- **Stored data entries**
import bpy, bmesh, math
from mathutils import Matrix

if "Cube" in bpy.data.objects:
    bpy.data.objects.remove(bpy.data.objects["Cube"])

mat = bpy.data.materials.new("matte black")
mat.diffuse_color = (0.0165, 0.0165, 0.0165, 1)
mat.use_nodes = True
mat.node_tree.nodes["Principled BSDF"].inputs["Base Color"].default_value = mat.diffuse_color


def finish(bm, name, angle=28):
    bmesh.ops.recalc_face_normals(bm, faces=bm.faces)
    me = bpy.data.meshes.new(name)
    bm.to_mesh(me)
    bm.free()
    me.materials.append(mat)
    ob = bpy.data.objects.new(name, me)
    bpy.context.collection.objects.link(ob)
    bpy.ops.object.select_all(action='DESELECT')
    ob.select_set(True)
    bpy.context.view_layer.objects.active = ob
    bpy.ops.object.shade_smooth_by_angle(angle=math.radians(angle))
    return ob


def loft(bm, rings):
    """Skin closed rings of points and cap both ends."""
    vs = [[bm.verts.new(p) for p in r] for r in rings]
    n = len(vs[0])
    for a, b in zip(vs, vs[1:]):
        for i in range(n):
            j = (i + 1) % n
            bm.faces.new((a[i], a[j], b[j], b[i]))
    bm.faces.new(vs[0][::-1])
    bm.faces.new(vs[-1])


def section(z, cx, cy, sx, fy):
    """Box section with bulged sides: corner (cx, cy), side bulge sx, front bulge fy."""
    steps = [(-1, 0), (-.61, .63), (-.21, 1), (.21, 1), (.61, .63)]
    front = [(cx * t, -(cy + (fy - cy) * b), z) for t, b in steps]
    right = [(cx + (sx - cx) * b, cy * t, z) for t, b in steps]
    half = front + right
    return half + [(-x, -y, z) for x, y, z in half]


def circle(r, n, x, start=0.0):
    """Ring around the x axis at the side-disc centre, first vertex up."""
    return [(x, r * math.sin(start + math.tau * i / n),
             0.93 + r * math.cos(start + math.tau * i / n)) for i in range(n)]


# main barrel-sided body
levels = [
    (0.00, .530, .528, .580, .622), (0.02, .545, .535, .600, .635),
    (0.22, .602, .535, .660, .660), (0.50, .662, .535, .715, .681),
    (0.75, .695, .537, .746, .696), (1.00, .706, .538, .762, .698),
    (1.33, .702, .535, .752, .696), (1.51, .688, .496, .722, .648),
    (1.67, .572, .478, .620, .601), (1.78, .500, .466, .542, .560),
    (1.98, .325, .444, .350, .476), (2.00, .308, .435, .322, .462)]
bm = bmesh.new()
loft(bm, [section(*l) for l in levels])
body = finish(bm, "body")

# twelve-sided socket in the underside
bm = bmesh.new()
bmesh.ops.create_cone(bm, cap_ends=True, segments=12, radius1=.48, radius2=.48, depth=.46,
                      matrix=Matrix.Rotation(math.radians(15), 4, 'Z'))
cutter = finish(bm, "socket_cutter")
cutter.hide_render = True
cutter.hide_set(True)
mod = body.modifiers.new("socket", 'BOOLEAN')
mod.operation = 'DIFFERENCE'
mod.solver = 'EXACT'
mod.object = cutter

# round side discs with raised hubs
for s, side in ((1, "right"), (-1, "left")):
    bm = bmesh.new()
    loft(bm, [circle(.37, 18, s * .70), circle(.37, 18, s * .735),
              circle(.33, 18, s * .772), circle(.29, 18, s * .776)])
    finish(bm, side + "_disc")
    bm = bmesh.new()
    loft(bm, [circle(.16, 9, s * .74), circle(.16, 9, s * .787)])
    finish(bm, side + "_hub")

- **TASK INSTRUCTIONS**
What you return must be the lines above that run from the line with "n = len(vs[0])" to the line with "0.93 + r * math.cos(start", inclusive, each copied exactly.

- **SOLUTION FOR THIS PROBLEM**
    n = len(vs[0])
    for a, b in zip(vs, vs[1:]):
        for i in range(n):
            j = (i + 1) % n
            bm.faces.new((a[i], a[j], b[j], b[i]))
    bm.faces.new(vs[0][::-1])
    bm.faces.new(vs[-1])


def section(z, cx, cy, sx, fy):
    """Box section with bulged sides: corner (cx, cy), side bulge sx, front bulge fy."""
    steps = [(-1, 0), (-.61, .63), (-.21, 1), (.21, 1), (.61, .63)]
    front = [(cx * t, -(cy + (fy - cy) * b), z) for t, b in steps]
    right = [(cx + (sx - cx) * b, cy * t, z) for t, b in steps]
    half = front + right
    return half + [(-x, -y, z) for x, y, z in half]


def circle(r, n, x, start=0.0):
    """Ring around the x axis at the side-disc centre, first vertex up."""
    return [(x, r * math.sin(start + math.tau * i / n),
             0.93 + r * math.cos(start + math.tau * i / n)) for i in range(n)]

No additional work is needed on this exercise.